What the task requires :: Among the entries that follow, count the lines that contain the word "profile" and say how many there are, writing nothing else.

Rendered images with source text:
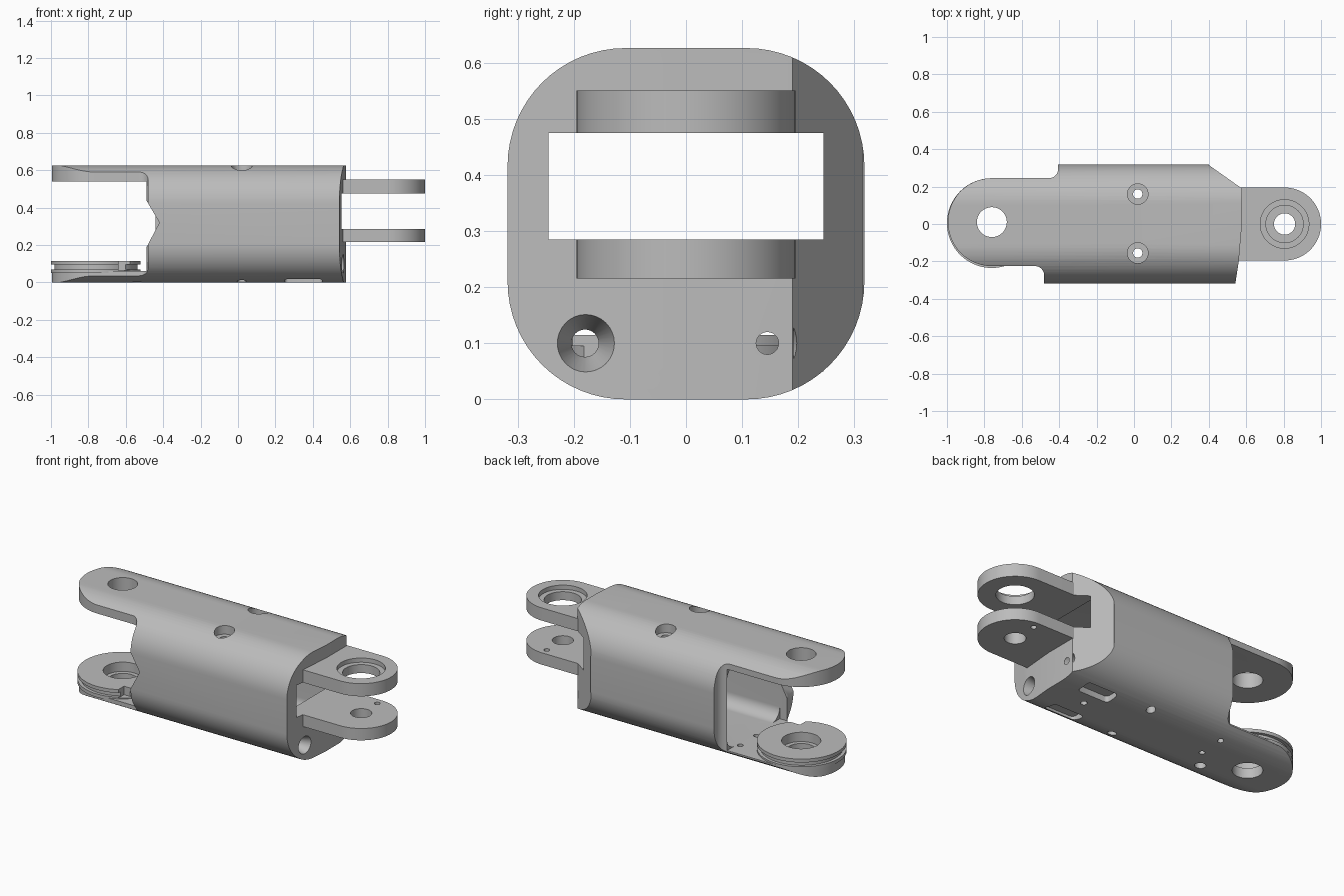
import bpy, bmesh, math
from mathutils import Vector

cube = bpy.data.objects.get("Cube")
if cube:
    bpy.data.objects.remove(cube, do_unlink=True)

grey = bpy.data.materials.new("plain grey")
grey.use_nodes = True
grey.diffuse_color = (0.5, 0.5, 0.5, 1)
grey.node_tree.nodes["Principled BSDF"].inputs["Base Color"].default_value = (0.5, 0.5, 0.5, 1)


def arc(cx, cy, r, start, end, n=24):
    angles = [math.radians(start + (end - start) * i / n) for i in range(n + 1)]
    return [(cx + r * math.cos(a), cy + r * math.sin(a)) for a in angles]


def rounded_rect(x0, x1, y0, y1, r, n=12):
    return (arc(x1 - r, y1 - r, r, 0, 90, n) + arc(x0 + r, y1 - r, r, 90, 180, n)
            + arc(x0 + r, y0 + r, r, 180, 270, n) + arc(x1 - r, y0 + r, r, 270, 360, n))


def prism(name, profile, axis, a, b):
    """Extrude a closed 2D profile along an axis from a to b."""
    place = {"x": lambda u, v, w: (w, u, v),
             "y": lambda u, v, w: (u, w, v),
             "z": lambda u, v, w: (u, v, w)}[axis]
    bm = bmesh.new()
    face = bm.faces.new([bm.verts.new(place(u, v, a)) for u, v in profile])
    grown = bmesh.ops.extrude_face_region(bm, geom=[face])["geom"]
    move = Vector(place(0, 0, b - a))
    bmesh.ops.translate(bm, vec=move, verts=[v for v in grown if isinstance(v, bmesh.types.BMVert)])
    bmesh.ops.remove_doubles(bm, verts=bm.verts, dist=0.00001)
    bmesh.ops.recalc_face_normals(bm, faces=bm.faces)
    return finish(name, bm)


def finish(name, bm):
    mesh = bpy.data.meshes.new(name)
    bm.to_mesh(mesh)
    bm.free()
    mesh.materials.append(grey)
    obj = bpy.data.objects.new(name, mesh)
    bpy.context.collection.objects.link(obj)
    return obj


def cylinder(name, x, y, r, z0, z1, n=48):
    return prism(name, arc(x, y, r, 0, 360, n)[:-1], "z", z0, z1)


def box(name, x0, x1, y0, y1, z0, z1):
    return prism(name, [(x0, y0), (x1, y0), (x1, y1), (x0, y1)], "z", z0, z1)


def combine(obj, other, operation="DIFFERENCE"):
    other.hide_render = True
    mod = obj.modifiers.new("shape", "BOOLEAN")
    mod.operation = operation
    mod.solver = "EXACT"
    mod.object = other
    bpy.context.view_layer.objects.active = obj
    bpy.ops.object.modifier_apply(modifier=mod.name)
    bpy.data.objects.remove(other, do_unlink=True)


def bore(obj, x, y, r, z0, z1, n=32):
    combine(obj, cylinder("bore", x, y, r, z0, z1, n))


HINGE_X, HINGE_Y, TAB_R = -0.76, 0.01, 0.24
LUG_X, LUG_R = 0.805, 0.195

# Body: rounded section along x, trimmed to the plan outline with the end tabs
body = prism("body", rounded_rect(-0.318, 0.318, 0, 0.626, 0.21, 16), "x", -1.1, 0.7)
plan = (arc(HINGE_X, HINGE_Y, TAB_R - 0.005, 90, 270, 40)
        + arc(-0.53, -0.275, 0.05, 90, 0, 8)
        + [(-0.48, -0.33), (0.54, -0.33), (0.56, -0.2), (0.577, 0), (0.577, 0.19), (0.4, 0.315),
           (0.4, 0.33), (-0.405, 0.33)]
        + arc(-0.455, 0.295, 0.05, 0, -90, 8))
combine(body, prism("plan", plan, "z", -0.1, 0.8), "INTERSECT")

# Hollow inside, open tab end, end window and the notch in the front wall
combine(body, prism("cavity", rounded_rect(-0.247, 0.247, 0.06, 0.54, 0.07), "x", -0.46, 0.47))
combine(body, box("tab_gap", -1.2, -0.44, -0.247, 0.2471, 0.06, 0.54))
combine(body, box("end_window", 0.4, 0.7, -0.245, 0.245, 0.285, 0.475))
combine(body, prism("wall_notch", [(-0.52, 0.49), (-0.42, 0.32), (-0.52, 0.13)], "y", -0.4, -0.2))

# Hinge holes through both tabs, and counterbored screw holes in the roof
bore(body, HINGE_X, HINGE_Y, 0.08, -0.1, 0.8, 48)
for y in (-0.155, 0.16):
    bore(body, 0.02, y, 0.055, 0.575, 0.8)
    bore(body, 0.02, y, 0.025, -0.1, 0.8)

# Small floor holes and nut pockets underneath
for x, y, r in ((0.34, 0, 0.018), (-0.46, 0, 0.016), (-0.46, 0.15, 0.016), (-0.54, -0.11, 0.03)):
    bore(body, x, y, r, -0.1, 0.1, 20)
for y in (-0.15, 0.125):
    combine(body, prism("pocket", rounded_rect(0.25, 0.45, y - 0.045, y + 0.045, 0.02, 4), "z", -0.1, 0.035))

# Countersunk screw holes in the end wall
for y in (-0.18, 0.145):
    bm = bmesh.new()
    bmesh.ops.create_cone(bm, cap_ends=True, segments=32, radius1=0.02, radius2=0.055, depth=0.12)
    sink = finish("countersink", bm)
    sink.rotation_euler = (0, math.pi / 2, 0)
    sink.location = (0.515, y, 0.1)
    bpy.context.view_layer.update()
    combine(body, sink)
    combine(body, prism("screw_hole", arc(y, 0.1, 0.02, 0, 360, 24)[:-1], "x", 0.4, 0.6))

# Fork lugs, the upper one with a bearing seat
lug = arc(LUG_X, 0, LUG_R, -90, 90, 40) + [(0.48, LUG_R), (0.48, -LUG_R)]
upper_lug = prism("upper_lug", lug, "z", 0.475, 0.55)
bore(upper_lug, LUG_X, 0, 0.1, 0.4, 0.6, 48)
bore(upper_lug, LUG_X, 0, 0.13, 0.525, 0.6, 48)
lower_lug = prism("lower_lug", lug, "z", 0.215, 0.285)
bore(lower_lug, LUG_X, 0, 0.057, 0.1, 0.4, 48)
bore(lower_lug, LUG_X, 0.15, 0.016, 0.1, 0.4, 20)

# Grooved hinge disc on the lower tab
disc = cylinder("hinge_disc", HINGE_X, 0.005, TAB_R, 0.05, 0.115, 64)
groove = cylinder("groove", HINGE_X, 0.005, 0.3, 0.07, 0.095, 64)
combine(groove, cylinder("groove_core", HINGE_X, 0.005, 0.222, 0, 0.2, 64))
combine(disc, groove)
bore(disc, HINGE_X, HINGE_Y, 0.105, 0, 0.2, 48)
combine(disc, box("disc_notch", -0.64, -0.57, -0.26, -0.15, 0.065, 0.2))

# Smooth the curves and keep the machined edges crisp
for obj in (body, upper_lug, lower_lug, disc):
    bpy.ops.object.select_all(action="DESELECT")
    obj.select_set(True)
    bpy.context.view_layer.objects.active = obj
    bpy.ops.object.shade_smooth_by_angle(angle=math.radians(30))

Answer space :: 3